**Work task**
Using the records below, give again exactly the lines from the line that contains "bm.faces.new(face)" through the line that contains "point.co = (r", both ends included, and only those.

**Input records**
______________________________

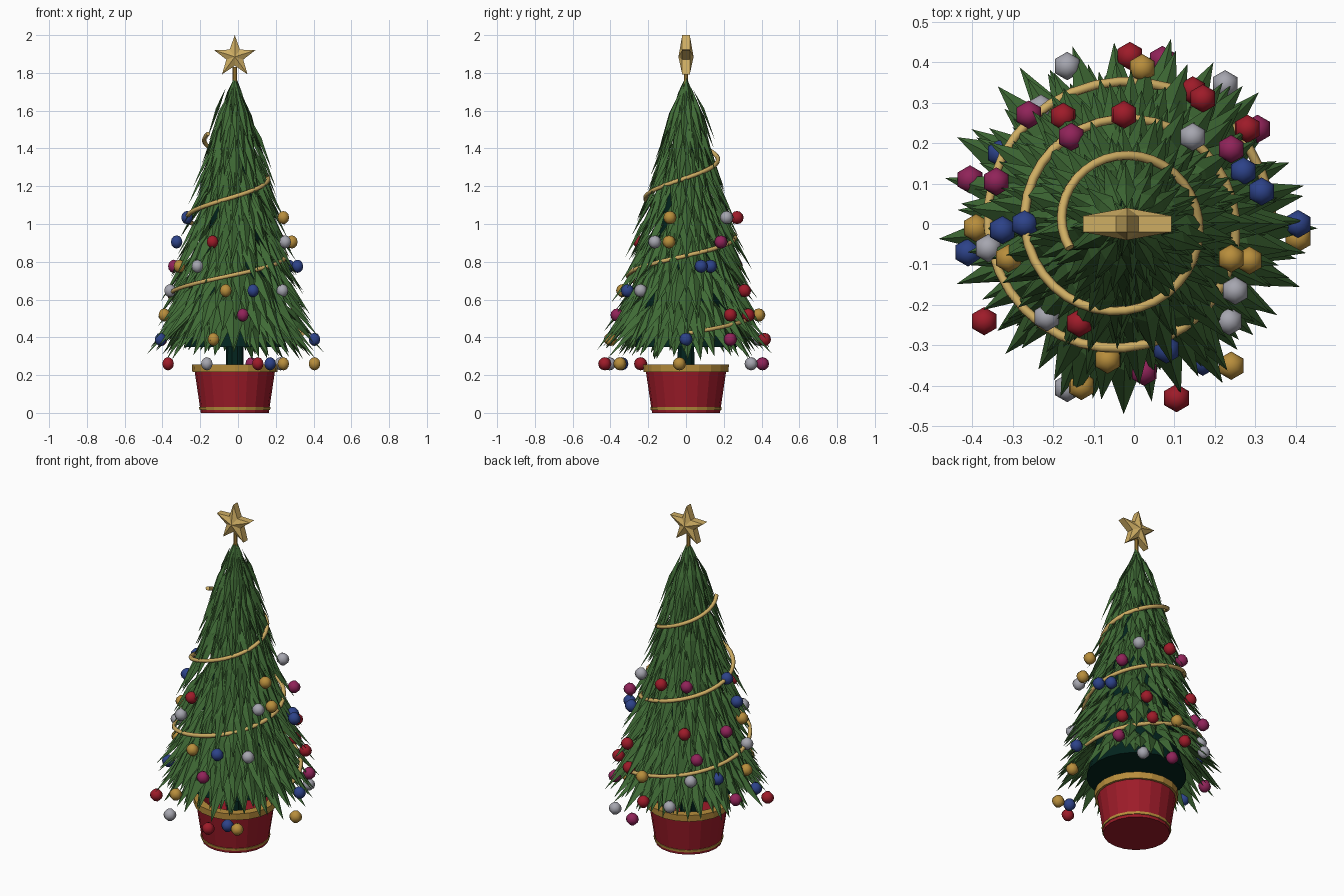
import bpy, bmesh, random
from math import sin, cos, acos, pi, tau, radians
from mathutils import Vector, Matrix

random.seed(7)
if "Cube" in bpy.data.objects:
    bpy.data.objects.remove(bpy.data.objects["Cube"])

AXIS_X = -0.017  # the tree stands slightly off centre


def material(name, *rgb):
    mat = bpy.data.materials.new(name)
    mat.use_nodes = True
    mat.diffuse_color = (*rgb, 1)
    mat.node_tree.nodes["Principled BSDF"].inputs["Base Color"].default_value = (*rgb, 1)
    return mat


green = material("needle green", 0.05, 0.145, 0.036)
dark = material("dark green", 0.001, 0.018, 0.013)
red = material("red", 0.34, 0.011, 0.022)
brass = material("brass", 0.48, 0.27, 0.045)
gold = material("pale gold", 0.62, 0.42, 0.125)
blue = material("blue", 0.026, 0.055, 0.25)
purple = material("purple", 0.28, 0.017, 0.10)
silver = material("silver", 0.38, 0.38, 0.43)


def finish(name, bm, mat, location=(AXIS_X, 0, 0), smooth=False):
    bmesh.ops.recalc_face_normals(bm, faces=bm.faces)
    for face in bm.faces:
        face.smooth = smooth
    mesh = bpy.data.meshes.new(name)
    bm.to_mesh(mesh)
    bm.free()
    mesh.materials.append(mat)
    obj = bpy.data.objects.new(name, mesh)
    obj.location = location
    bpy.context.collection.objects.link(obj)


def lathe(name, profile, mat, sides=20):
    """Turn a closed (radius, height) profile around the tree's axis."""
    bm = bmesh.new()
    rings = [[bm.verts.new((r * cos(tau * i / sides), r * sin(tau * i / sides), z))
              for i in range(sides)] for r, z in profile]
    for a, b in zip(rings, rings[1:] + rings[:1]):
        for i in range(sides):
            j = (i + 1) % sides
            bm.faces.new((a[i], a[j], b[j], b[i]))
    bmesh.ops.remove_doubles(bm, verts=bm.verts, dist=0.0001)
    finish(name, bm, mat)


# Pot with a hollow top, brass rim and thin brass band
lathe("pot", [(0, 0), (0.18, 0), (0.214, 0.23), (0.19, 0.23), (0.18, 0.16), (0, 0.16)], red)
lathe("pot_rim", [(0.20, 0.217), (0.225, 0.217), (0.227, 0.255), (0.18, 0.255)], brass)
lathe("pot_band", [(0.175, 0.016), (0.187, 0.016), (0.189, 0.03), (0.175, 0.03)], brass)

# Trunk and dark core behind the needles
lathe("trunk", [(0, 0.15), (0.048, 0.15), (0.045, 0.4), (0, 0.4)], dark, 10)
lathe("foliage_core", [(0, 0.35), (0.27, 0.35), (0.23, 0.5), (0.012, 1.62), (0, 1.64)], dark, 24)


def add_blade(bm, angle, tip_r, tip_z, length, droop, width):
    """A ridged blade that hangs outwards from the axis."""
    out = Vector((cos(angle), sin(angle), 0))
    side = Vector((-sin(angle), cos(angle), 0))
    along = out * cos(droop) - Vector((0, 0, sin(droop)))
    normal = out * sin(droop) + Vector((0, 0, cos(droop)))
    tip = out * tip_r + Vector((0, 0, tip_z))
    root = tip - along * length
    mid = root + along * length * 0.4
    points = (root, mid + side * width / 2, tip, mid - side * width / 2,
              mid + normal * width * 0.3)
    a, left, t, right, ridge = [bm.verts.new(p) for p in points]
    for face in ((a, left, ridge), (left, t, ridge), (t, right, ridge),
                 (right, a, ridge), (a, right, t, left)):
        bm.faces.new(face)


def add_tier(bm, r, z, length, droop, width, spread):
    """A ring of blades; spread scales the random variation."""
    count = round(11 + 54 * r)
    turn = random.random()
    for i in range(count):
        angle = tau * (i + turn + random.uniform(-0.3, 0.3)) / count
        add_blade(bm, angle, r + random.uniform(-0.04, 0.03) * spread,
                  z + random.uniform(-0.035, 0.035), length,
                  radians(droop + random.uniform(-4, 4) * spread),
                  width * random.uniform(0.9, 1.1))


# Tiers of drooping blades, steeper and narrower towards the top
bm = bmesh.new()
add_tier(bm, 0.36, 0.31, 0.3, 55, 0.095, 0.7)  # inner skirt
TIERS = 14
for tier in range(TIERS):
    f = tier / (TIERS - 1)
    z = 0.32 + 1.10 * f
    add_tier(bm, 0.53 - 0.27 * z, z, 0.33 - 0.04 * f, 46 + 22 * f, 0.09 - 0.042 * f, 1 - 0.6 * f)
# Narrow crown blades meeting at the top
for i in range(18):
    tip_r = random.uniform(0.06, 0.09)
    add_blade(bm, tau * i / 18, tip_r, random.uniform(1.54, 1.57),
              0.235, acos(tip_r / 0.235), 0.03)
finish("needles", bm, green)

# Garland spiralling up the tree, half sunk in the needles
curve = bpy.data.curves.new("garland_path", "CURVE")
curve.dimensions = "3D"
curve.bevel_depth = 0.012
curve.bevel_resolution = 1
curve.use_fill_caps = True
spline = curve.splines.new("POLY")
STEPS = 92
spline.points.add(STEPS)
for i, point in enumerate(spline.points):
    angle = radians(925) * i / STEPS
    z = 0.42 + 0.412 * angle / tau
    r = 0.468 - 0.222 * z
    point.co = (r * cos(angle), r * sin(angle), z, 1)
path = bpy.data.objects.new("garland_path", curve)
bpy.context.collection.objects.link(path)
bm = bmesh.new()
bm.from_mesh(path.to_mesh())
path.to_mesh_clear()
bpy.data.objects.remove(path)
finish("garland", bm, gold, (AXIS_X - 0.015, 0, 0), smooth=True)

# Baubles hang in level rows; each is (x, y, row) with row 0 lowest
BAUBLES = {
    "red": (red, [(-.01, .415, 1), (.145, .33, 2), (.17, .31, 3), (-.175, .265, 4),
                  (-.025, .27, 6), (.28, .235, 2), (-.37, -.24, 0), (-.135, -.245, 5),
                  (.105, -.43, 0)]),
    "purple": (purple, [(.07, .405, 0), (-.26, .27, 3), (-.155, .215, 6), (.305, .235, 1),
                        (.24, .185, 5), (-.405, .11, 1), (-.34, .105, 4), (.025, -.365, 2)]),
    "blue": (blue, [(.27, .13, 4), (.315, .08, 4), (-.33, .175, 2), (-.325, -.015, 5),
                    (-.27, 0, 6), (-.41, -.07, 1), (.08, -.31, 3), (.17, -.34, 0),
                    (.405, 0, 1)]),
    "brass": (brass, [(.02, .385, 2), (-.39, -.01, 2), (-.31, -.085, 4), (-.13, -.4, 1),
                      (-.065, -.335, 3), (.24, -.35, 0), (.24, -.085, 6), (.285, -.09, 5),
                      (.405, -.035, 0)]),
    "silver": (silver, [(-.165, .39, 1), (.225, .345, 0), (-.23, .285, 2), (.145, .215, 6),
                        (-.36, -.06, 3), (-.215, -.23, 4), (-.165, -.405, 0),
                        (.235, -.24, 3), (.25, -.165, 5)]),
}
for colour, (mat, spots) in BAUBLES.items():
    bm = bmesh.new()
    for x, y, row in spots:
        place = Matrix.Translation((x, y, 0.26 + 0.129 * row))
        bmesh.ops.create_uvsphere(bm, u_segments=6, v_segments=6, radius=0.035, matrix=place)
    finish(colour + "_baubles", bm, mat, (0, 0, 0), smooth=True)

# Star on a short stem
lathe("star_stem", [(0, 1.7), (0.011, 1.7), (0.011, 1.83), (0, 1.83)], brass, 8)
bm = bmesh.new()
rims = []
for y in (-0.02, 0.02):
    rim = []
    for i in range(10):
        r = 0.047 if i % 2 else 0.115
        rim.append(bm.verts.new((r * sin(pi * i / 5), y, r * cos(pi * i / 5))))
    centre = bm.verts.new((0, y * 2, 0))
    for i in range(10):
        bm.faces.new((centre, rim[i], rim[(i + 1) % 10]))
    rims.append(rim)
for i in range(10):
    j = (i + 1) % 10
    bm.faces.new((rims[0][i], rims[0][j], rims[1][j], rims[1][i]))
finish("star", bm, gold, (AXIS_X, 0, 1.885))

______________________________

**Exercise result**
        bm.faces.new(face)


def add_tier(bm, r, z, length, droop, width, spread):
    """A ring of blades; spread scales the random variation."""
    count = round(11 + 54 * r)
    turn = random.random()
    for i in range(count):
        angle = tau * (i + turn + random.uniform(-0.3, 0.3)) / count
        add_blade(bm, angle, r + random.uniform(-0.04, 0.03) * spread,
                  z + random.uniform(-0.035, 0.035), length,
                  radians(droop + random.uniform(-4, 4) * spread),
                  width * random.uniform(0.9, 1.1))


# Tiers of drooping blades, steeper and narrower towards the top
bm = bmesh.new()
add_tier(bm, 0.36, 0.31, 0.3, 55, 0.095, 0.7)  # inner skirt
TIERS = 14
for tier in range(TIERS):
    f = tier / (TIERS - 1)
    z = 0.32 + 1.10 * f
    add_tier(bm, 0.53 - 0.27 * z, z, 0.33 - 0.04 * f, 46 + 22 * f, 0.09 - 0.042 * f, 1 - 0.6 * f)
# Narrow crown blades meeting at the top
for i in range(18):
    tip_r = random.uniform(0.06, 0.09)
    add_blade(bm, tau * i / 18, tip_r, random.uniform(1.54, 1.57),
              0.235, acos(tip_r / 0.235), 0.03)
finish("needles", bm, green)

# Garland spiralling up the tree, half sunk in the needles
curve = bpy.data.curves.new("garland_path", "CURVE")
curve.dimensions = "3D"
curve.bevel_depth = 0.012
curve.bevel_resolution = 1
curve.use_fill_caps = True
spline = curve.splines.new("POLY")
STEPS = 92
spline.points.add(STEPS)
for i, point in enumerate(spline.points):
    angle = radians(925) * i / STEPS
    z = 0.42 + 0.412 * angle / tau
    r = 0.468 - 0.222 * z
    point.co = (r * cos(angle), r * sin(angle), z, 1)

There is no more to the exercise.